Why it is important to do this review
Anxiety disorders in people with COPD have been shown to increase disability and impair functional status, resulting in an overall reduction in their quality of life (Beck 1988; Weaver 1997). Importantly, the impact of anxiety on these outcomes was shown after adjusting for other potential confounders such as general health status, other medical conditions and COPD severity (Brenes 2003). Kim 2000 reported that anxiety and depression were more strongly related to functional status than the severity of COPD. Co-morbid anxiety in an elderly population with COPD has been suggested as a significant predictor of the frequency of hospital admissions (Yohannes 2000). A recent study has shown that among patients with COPD, anxiety is related to poorer health outcomes including worse submaximal exercise performance, greater risk of self-reported functional limitations and a higher longitudinal risk of COPD exacerbations (Eisner 2010). However, the evidence for treatment of anxiety disorders in COPD is limited, and there are limited data to support the efficacy of medication-only treatments (Borson 1998). The results of a Cochrane review evaluating the effects of pharmacological interventions for anxiety in patients with COPD are inconclusive (Usmani 2011). A feasibility study of antidepressants in this population suggested poor acceptance of antidepressants for various reasons including side-effects and reluctance to take ‘yet another medication’ (Yohannes 2001). Furthermore the association between anxiety/panic and dyspnoea/COPD had been explained by various psychological theories (Clark 1986; Livermore 2010). It is important therefore, to evaluate psychological therapies for the alleviation of these symptoms in patients with COPD.

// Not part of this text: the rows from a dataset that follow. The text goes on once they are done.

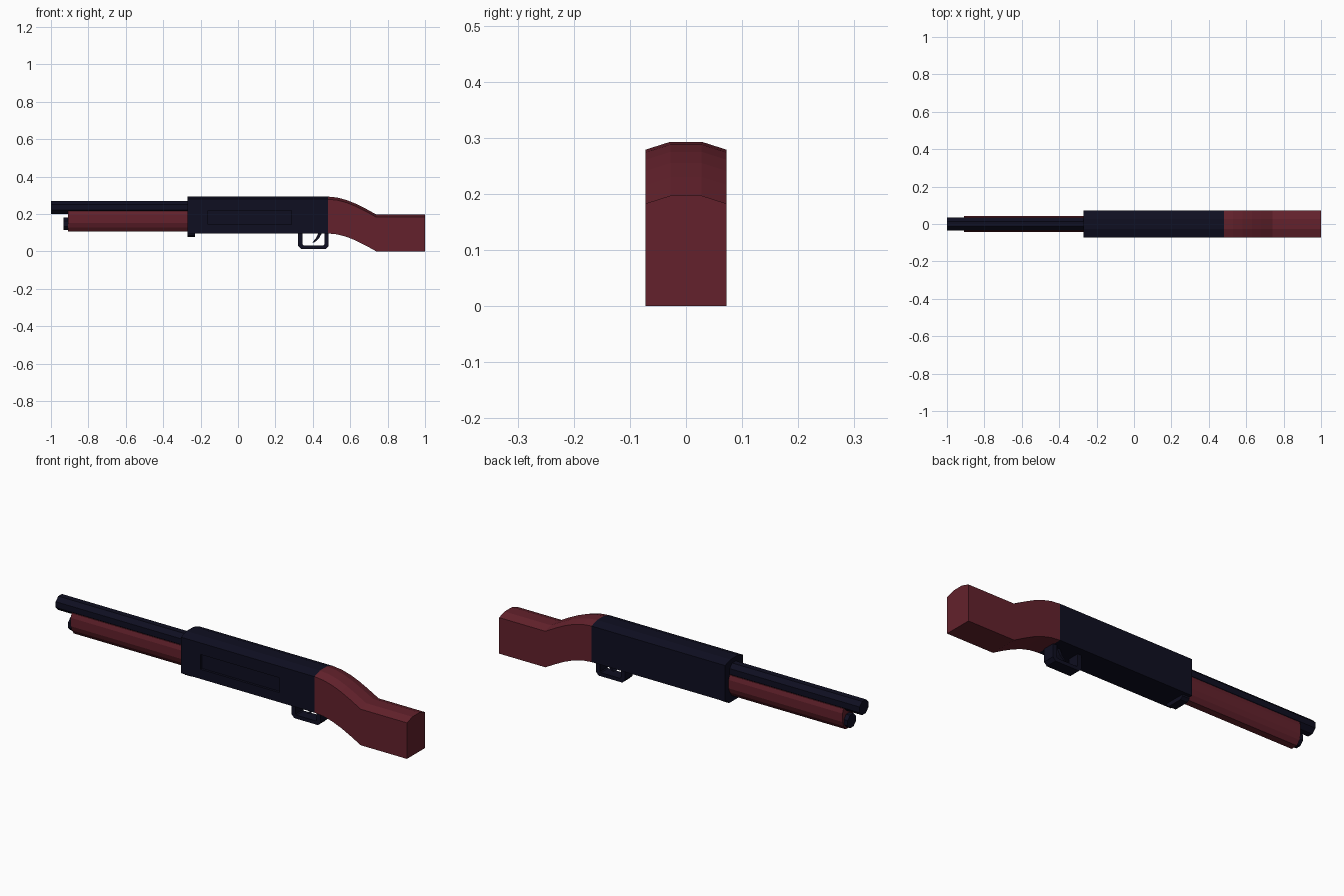
import bpy, bmesh, math

if "Cube" in bpy.data.objects:
    bpy.data.objects.remove(bpy.data.objects["Cube"])


def material(name, rgb):
    m = bpy.data.materials.new(name)
    m.diffuse_color = (*rgb, 1)
    m.use_nodes = True
    m.node_tree.nodes["Principled BSDF"].inputs["Base Color"].default_value = m.diffuse_color
    return m


NAVY = material("dark navy metal", (0.0045, 0.0045, 0.015))
RED = material("dark red wood", (0.125, 0.0155, 0.025))


def loft(name, sections, mat):
    """Skin a row of closed vertex rings and cap both ends."""
    bm = bmesh.new()
    rings = [[bm.verts.new(p) for p in s] for s in sections]
    n = len(rings[0])
    for a, b in zip(rings, rings[1:]):
        for i in range(n):
            j = (i + 1) % n
            bm.faces.new((a[i], a[j], b[j], b[i]))
    bm.faces.new(rings[0])
    bm.faces.new(rings[-1])
    bmesh.ops.recalc_face_normals(bm, faces=bm.faces)
    me = bpy.data.meshes.new(name)
    bm.to_mesh(me)
    bm.free()
    ob = bpy.data.objects.new(name, me)
    bpy.context.collection.objects.link(ob)
    me.materials.append(mat)
    return ob


def along_x(half, x, dz=0.0):
    """Mirror a half profile of (y, z) points, top to bottom, at x."""
    pts = half + [(-y, z) for y, z in reversed(half)]
    return [(x, y, z + dz) for y, z in pts]


def tube(name, x0, x1, z, r, n, mat):
    r = r / math.cos(math.pi / n)  # measure the radius across flats
    ring = [(r * math.cos((i + .5) * math.tau / n), z + r * math.sin((i + .5) * math.tau / n))
            for i in range(n)]
    return loft(name, [[(x, y, zz) for y, zz in ring] for x in (x0, x1)], mat)


# Receiver and stock share one chamfered section
BODY = [(0.028, 0.293), (0.072, 0.279), (0.072, 0.096)]
receiver = loft("receiver", [along_x(BODY, -0.27), along_x(BODY, 0.48)], NAVY)

# Side port: shallow recess in the front side
cut_half = [(0.02, 0.22), (0.02, 0.145)]
cutter = loft("port_cutter", [along_x(cut_half, x) for x in (-0.16, 0.285)], NAVY)
cutter.location.y = -0.08
cutter.hide_render = True
cutter.hide_viewport = True
mod = receiver.modifiers.new("port", "BOOLEAN")
mod.object = cutter
mod.solver = "EXACT"

# Curved stock
drop = [(0.48, 0), (0.53, -0.005), (0.58, -0.018), (0.63, -0.038),
        (0.68, -0.063), (0.74, -0.096), (1.0, -0.096)]
loft("stock", [along_x(BODY, x, dz) for x, dz in drop], RED)

# Lip under the front of the receiver
lip = [(0.055, 0.1), (0.055, 0.088), (0.04, 0.076)]
loft("receiver_lip", [along_x(lip, -0.27), along_x(lip, -0.23)], NAVY)

# Barrel, magazine tube and pump grip
tube("barrel", -1.0, -0.26, 0.235, 0.035, 8, NAVY)
tube("magazine_tube", -0.932, -0.26, 0.148, 0.033, 8, NAVY)
grip = [(0.036, 0.217), (0.043, 0.195), (0.043, 0.152), (0.034, 0.128), (0.018, 0.106)]
loft("pump_grip", [along_x(grip, -0.91), along_x(grip, -0.26)], RED)

# Trigger guard: a U-shaped strap swept in the xz plane
outer = [(0.322, 0.1), (0.322, 0.03), (0.337, 0.014), (0.47, 0.014), (0.485, 0.03), (0.485, 0.1)]
inner = [(0.345, 0.1), (0.345, 0.037), (0.35, 0.032), (0.457, 0.032), (0.462, 0.037), (0.462, 0.1)]
W = 0.03
loft("trigger_guard", [[(o[0], -W, o[1]), (o[0], W, o[1]), (i[0], W, i[1]), (i[0], -W, i[1])]
                       for o, i in zip(outer, inner)], NAVY)

# Trigger
loft("trigger", [[(x - t, -0.012, z), (x + t, -0.012, z), (x + t, 0.012, z), (x - t, 0.012, z)]
                 for x, z, t in ((0.44, 0.1, 0.01), (0.425, 0.07, 0.008), (0.402, 0.047, 0.006))], NAVY)
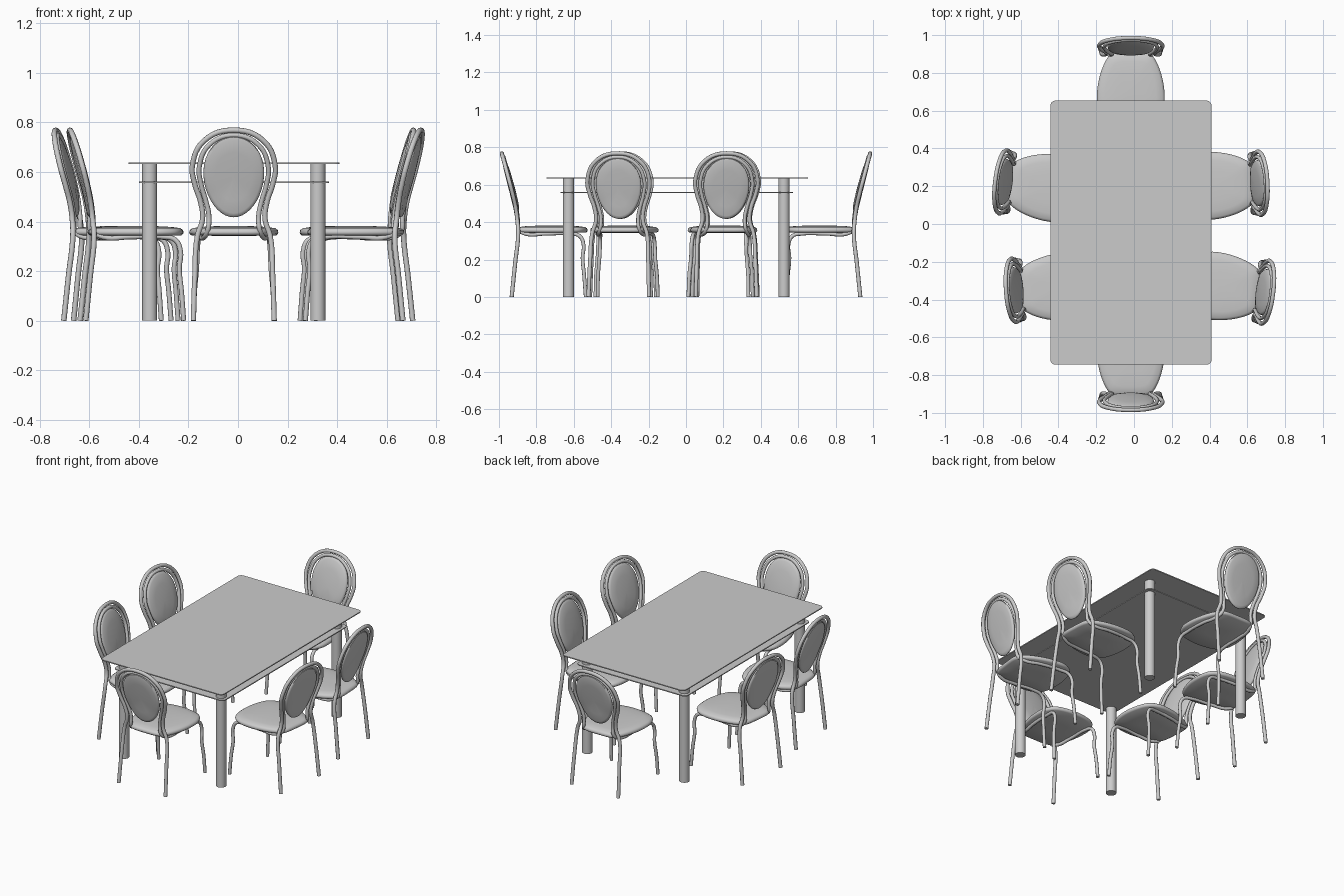
import bpy, bmesh
from math import radians, sin, cos, pi
from mathutils import Matrix, Vector

if "Cube" in bpy.data.objects:
    bpy.data.objects.remove(bpy.data.objects["Cube"])


def new_object(name, bm):
    bmesh.ops.recalc_face_normals(bm, faces=bm.faces)
    me = bpy.data.meshes.new(name)
    bm.to_mesh(me)
    bm.free()
    ob = bpy.data.objects.new(name, me)
    bpy.context.collection.objects.link(ob)
    return ob


def smooth(ob, angle=40):
    bpy.ops.object.select_all(action='DESELECT')
    ob.select_set(True)
    bpy.context.view_layer.objects.active = ob
    bpy.ops.object.shade_smooth_by_angle(angle=radians(angle))


def tube(name, points, radius):
    cu = bpy.data.curves.new(name, 'CURVE')
    cu.dimensions = '3D'
    cu.bevel_depth, cu.bevel_resolution = radius, 3
    cu.use_fill_caps = True
    cu.resolution_u = 6
    sp = cu.splines.new('BEZIER')
    sp.bezier_points.add(len(points) - 1)
    for bp, p in zip(sp.bezier_points, points):
        bp.co = p
        bp.handle_left_type = bp.handle_right_type = 'AUTO'
    ob = bpy.data.objects.new(name, cu)
    bpy.context.collection.objects.link(ob)
    bpy.ops.object.select_all(action='DESELECT')
    ob.select_set(True)
    bpy.context.view_layer.objects.active = ob
    bpy.ops.object.convert(target='MESH')
    ob = bpy.context.object
    smooth(ob)
    return ob


def cushion(name, outline, centre, profile, place):
    """Stack scaled copies of an outline; profile holds (scale, height)."""
    bm = bmesh.new()
    rings = []
    for s, h in profile:
        rings.append([bm.verts.new(place(centre[0] + (a - centre[0]) * s,
                                         centre[1] + (b - centre[1]) * s, h))
                      for a, b in outline])
    n = len(outline)
    for r0, r1 in zip(rings, rings[1:]):
        for i in range(n):
            j = (i + 1) % n
            bm.faces.new((r0[i], r0[j], r1[j], r1[i]))
    bm.faces.new(rings[0])
    bm.faces.new(rings[-1])
    ob = new_object(name, bm)
    smooth(ob, 50)
    return ob


def closed_spline(pts, steps=5):
    out, n = [], len(pts)
    for i in range(n):
        p0, p1, p2, p3 = (Vector(pts[(i + k) % n]) for k in (-1, 0, 1, 2))
        for k in range(steps):
            t = k / steps
            out.append(tuple(0.5 * (2 * p1 + (p2 - p0) * t
                       + (2 * p0 - 5 * p1 + 4 * p2 - p3) * t * t
                       + (3 * p1 - p0 - 3 * p2 + p3) * t ** 3)))
    return out


def mirrored(half):
    """Half path ending on the centre line, continued on the other side."""
    return half + [(-p[0],) + tuple(p[1:]) for p in reversed(half[:-1])]


# depth of the chair back at each height
LEAN = [(0, .068), (.36, .105), (.5, .086), (.65, .047), (.78, .012)]


def lean(z):
    for (z0, v0), (z1, v1) in zip(LEAN, LEAN[1:]):
        if z <= z1:
            return v0 + (v1 - v0) * (z - z0) / (z1 - z0)
    return LEAN[-1][1]


# chair parts, local x = width, y = forward, z = up
hoop = [(.163, 0.0), (.157, .18), (.147, .34), (.126, .41), (.134, .48),
        (.157, .55), (.167, .625), (.118, .727), (0, .768)]
outer = tube("outer_hoop_and_rear_legs",
             mirrored([(u, lean(z), z) for u, z in hoop]), .011)

inner_legs = [(.162, .464, 0), (.158, .455, .12), (.150, .447, .21),
              (.147, .452, .28), (.143, .432, .325), (.138, .38, .338),
              (.135, .25, .338), (.118, .14, .338), (.106, .108, .36)]
inner_back = [(.10, .42), (.112, .48), (.132, .55), (.139, .62),
              (.098, .710), (0, .748)]
inner = tube("inner_hoop_and_front_legs",
             mirrored(inner_legs + [(u, lean(z) + .005, z) for u, z in inner_back]),
             .010)

half_seat = [(0, .09), (.095, .097), (.135, .14), (.165, .22), (.179, .31),
             (.172, .39), (.125, .45), (0, .474)]
seat_outline = half_seat + [(-u, v) for u, v in reversed(half_seat[1:-1])]
seat = cushion("seat", closed_spline(seat_outline), (0, .29),
               [(.3, .342), (.95, .344), (.99, .350), (1, .357), (.985, .366),
                (.93, .373), (.75, .378), (.45, .381), (.1, .382)],
               lambda u, v, h: (u, v, h))

pad_outline = [(.122 * cos(t) * (1 + .10 * sin(t)), .58 + .163 * sin(t))
               for t in (2 * pi * i / 40 for i in range(40))]
pad = cushion("back_pad", pad_outline, (0, .58),
              [(.1, -.014), (.6, -.013), (.9, -.010), (.98, -.006), (1, 0),
               (.98, .007), (.9, .013), (.6, .019), (.1, .021)],
              lambda u, z, h: (u, lean(z) + h, z))

# place six chairs: back position and facing angle
chairs = [("front", -.017, -1.0, 90), ("back", -.017, 1.0, -90),
          ("left_back", -.75, .23, -7), ("left_front", -.693, -.355, 4),
          ("right_back", .722, .219, 183), ("right_front", .752, -.368, 173)]
parts = [outer, inner, seat, pad]
for i, (label, x, y, angle) in enumerate(chairs):
    m = Matrix.Translation((x, y, 0)) @ Matrix.Rotation(radians(angle - 90), 4, 'Z')
    for part in parts:
        ob = part
        if i:
            ob = part.copy()
            bpy.context.collection.objects.link(ob)
            ob.name = part.name.split('.')[0] + "_" + label
        ob.matrix_world = m


# table plates with rounded corners
def plate(name, x0, x1, y0, y1, z0, z1, r):
    bm = bmesh.new()
    pts = []
    for cx, cy, a in ((x1 - r, y1 - r, 0), (x0 + r, y1 - r, 90),
                      (x0 + r, y0 + r, 180), (x1 - r, y0 + r, 270)):
        for k in range(7):
            t = radians(a + 15 * k)
            pts.append(bm.verts.new((cx + r * cos(t), cy + r * sin(t), z0)))
    f = bm.faces.new(pts)
    ext = bmesh.ops.extrude_face_region(bm, geom=[f])['geom']
    bmesh.ops.translate(bm, vec=(0, 0, z1 - z0),
                        verts=[g for g in ext if isinstance(g, bmesh.types.BMVert)])
    smooth(new_object(name, bm))


plate("table_top", -.442, .410, -.745, .653, .632, .638, .025)
plate("table_shelf", -.400, .367, -.672, .573, .556, .562, .025)

# table legs
for x in (-.356, .322):
    for y in (-.628, .524):
        bm = bmesh.new()
        bmesh.ops.create_cone(bm, cap_ends=True, segments=32, radius1=.030,
                              radius2=.030, depth=.633,
                              matrix=Matrix.Translation((x, y, .3165)))
        smooth(new_object("table_leg", bm))
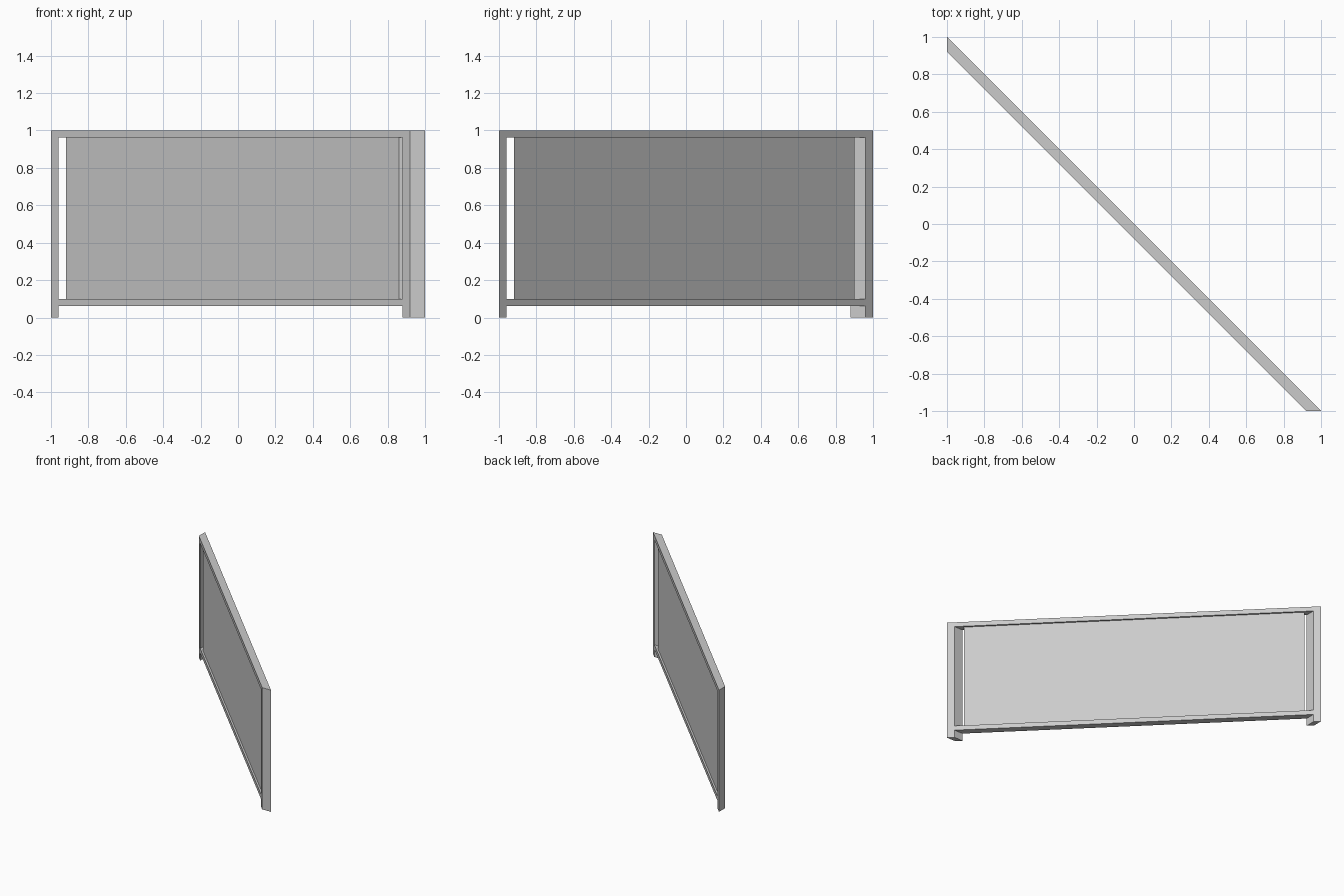
import bpy, bmesh

if "Cube" in bpy.data.objects:
    bpy.data.objects.remove(bpy.data.objects["Cube"])


def place(s, d, z):
    # diagonal run from (-1, 1) to (1, -1); depth d is taken along the mitred ends:
    # left end lies in a constant-x plane, right end in a constant-y plane
    return (s, -s - d, z) if s < 0 else (s - d, -s, z)


def slab(name, ss, zs, cells, d0, d1):
    # closed slab made of the chosen (column, row) cells of a grid
    bm = bmesh.new()
    cache = {}

    def v(i, j, k):
        if (i, j, k) not in cache:
            cache[i, j, k] = bm.verts.new(place(ss[i], (d0, d1)[k], zs[j]))
        return cache[i, j, k]

    for i, j in cells:
        ring = [(i, j), (i + 1, j), (i + 1, j + 1), (i, j + 1)]
        nbrs = [(i, j - 1), (i + 1, j), (i, j + 1), (i - 1, j)]
        for k in (0, 1):
            bm.faces.new([v(a, b, k) for a, b in ring])
        for n in range(4):
            if nbrs[n] not in cells:
                p, q = ring[n], ring[(n + 1) % 4]
                bm.faces.new([v(*p, 0), v(*q, 0), v(*q, 1), v(*p, 1)])
    bmesh.ops.recalc_face_normals(bm, faces=bm.faces)
    me = bpy.data.meshes.new(name)
    bm.to_mesh(me)
    bm.free()
    ob = bpy.data.objects.new(name, me)
    bpy.context.collection.objects.link(ob)
    return ob


# frame: two full-height posts joined by a top and a bottom rail
posts = {(c, r) for c in (0, 2) for r in range(4)}
rails = {(1, 1), (1, 3)}
slab("frame", [-1, -0.96, 0.96, 1], [0, 0.0625, 0.1, 0.963, 1],
     posts | rails, 0, 0.08)

# thin infill panel, centred in the frame depth with a gap at each post
slab("panel", [-0.92, 0.92], [0.1, 0.963], {(0, 0)}, 0.02, 0.06)
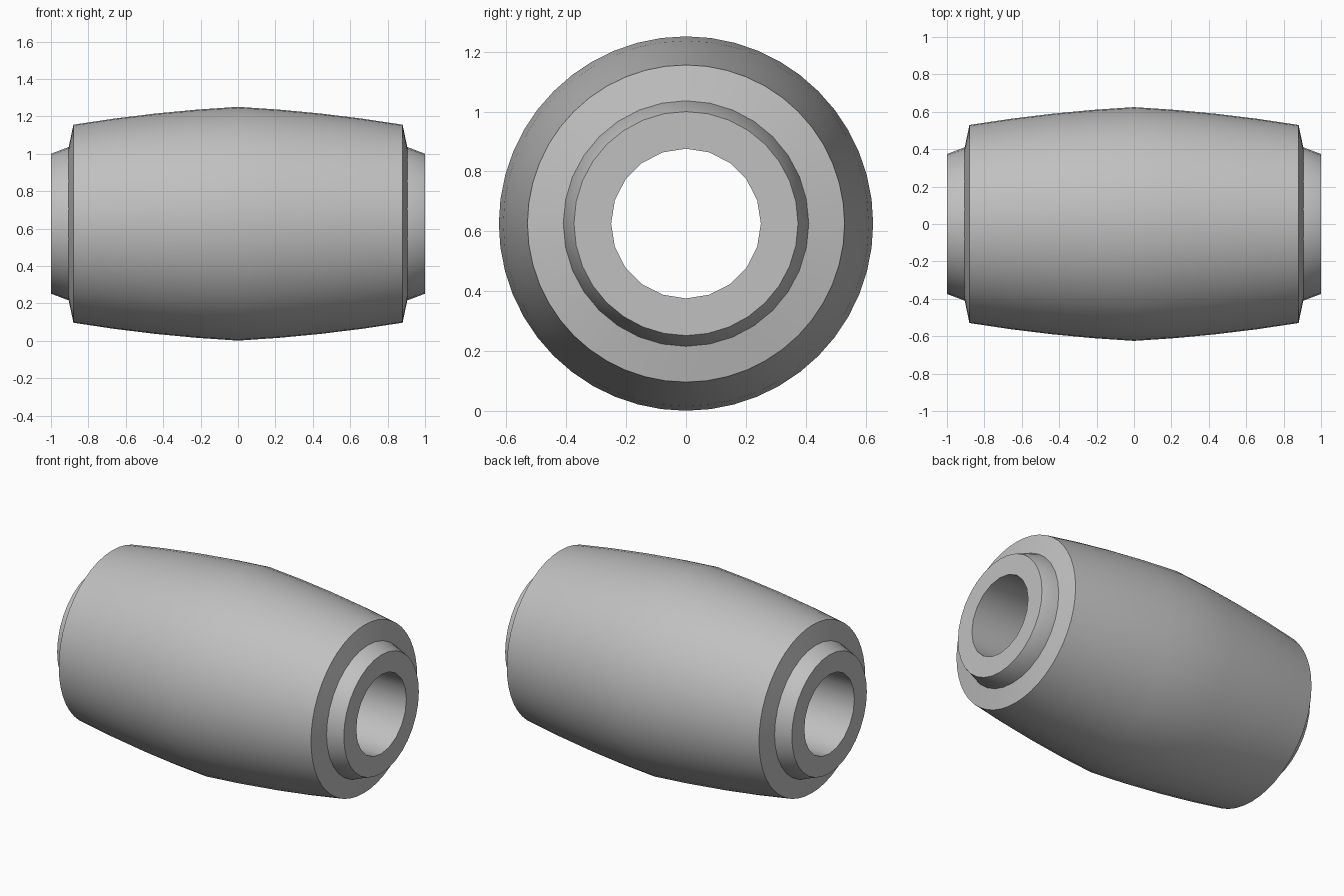
import bpy, bmesh
from math import sin, cos, tau, radians

cube = bpy.data.objects.get("Cube")
if cube:
    bpy.data.objects.remove(cube)

AXIS_Z = 0.626

grey = bpy.data.materials.new("plain grey")
grey.use_nodes = True
colour = (0.53, 0.53, 0.53, 1)
grey.diffuse_color = colour
grey.node_tree.nodes["Principled BSDF"].inputs["Base Color"].default_value = colour


def revolve(bm, profile, sides):
    """Turn (x, radius) points around the x axis; return the vertex rings."""
    rings = [[bm.verts.new((x, r * sin(tau * i / sides), r * cos(tau * i / sides)))
              for i in range(sides)] for x, r in profile]
    for a, b in zip(rings, rings[1:]):
        for i in range(sides):
            j = (i + 1) % sides
            bm.faces.new((a[i], a[j], b[j], b[i]))
    return rings


def ring_edges(bm, ring):
    return [bm.edges.get((v, ring[i - 1])) for i, v in enumerate(ring)]


def finish(bm, name):
    mesh = bpy.data.meshes.new(name)
    bm.to_mesh(mesh)
    bm.free()
    mesh.materials.append(grey)
    obj = bpy.data.objects.new(name, mesh)
    obj.location.z = AXIS_Z
    bpy.context.collection.objects.link(obj)
    bpy.ops.object.select_all(action='DESELECT')
    obj.select_set(True)
    bpy.context.view_layer.objects.active = obj
    bpy.ops.object.shade_smooth_by_angle(angle=radians(25))


def mirrored(half):
    """Complete a profile given from the middle outwards."""
    return [(-x, r) for x, r in reversed(half) if x > 0] + half


# Barrel sleeve: two bowed halves with a crest, and slightly coned end faces
bow = [(x, 0.625 - 0.054 * x - 0.062 * x * x) for x in (0, 0.22, 0.44, 0.66, 0.88)]
sleeve = bmesh.new()
revolve(sleeve, mirrored(bow + [(0.905, 0.41), (0.908, 0.395)]), 48)
bmesh.ops.recalc_face_normals(sleeve, faces=sleeve.faces)
for face in sleeve.faces:
    c = face.calc_center_median()
    if face.normal.dot((0, c.y, c.z)) < 0:
        face.normal_flip()
finish(sleeve, "barrel_sleeve")

# Inner tube: tapered collars joined to a through bore by flat end rings
tube = bmesh.new()
outer = revolve(tube, mirrored([(0, 0.41), (0.905, 0.41), (1, 0.374)]), 32)
bore = revolve(tube, [(-1, 0.25), (1, 0.25)], 20)
for end in (0, -1):
    edges = ring_edges(tube, outer[end]) + ring_edges(tube, bore[end])
    bmesh.ops.triangle_fill(tube, edges=edges, use_beauty=True,
                            normal=(1 if end else -1, 0, 0))
bmesh.ops.recalc_face_normals(tube, faces=tube.faces)
finish(tube, "inner_tube")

In light of the health burden caused by psychological disorders and the limited evidence supporting treatment options, this review is one of four linked Cochrane reviews that will assess the effects of pharmacological and psychological therapies for the treatment of anxiety and depression in patients with COPD, one of which has already been published (Usmani 2011) and two of which are in progress (Usmani 2013a, Usmani 2013b).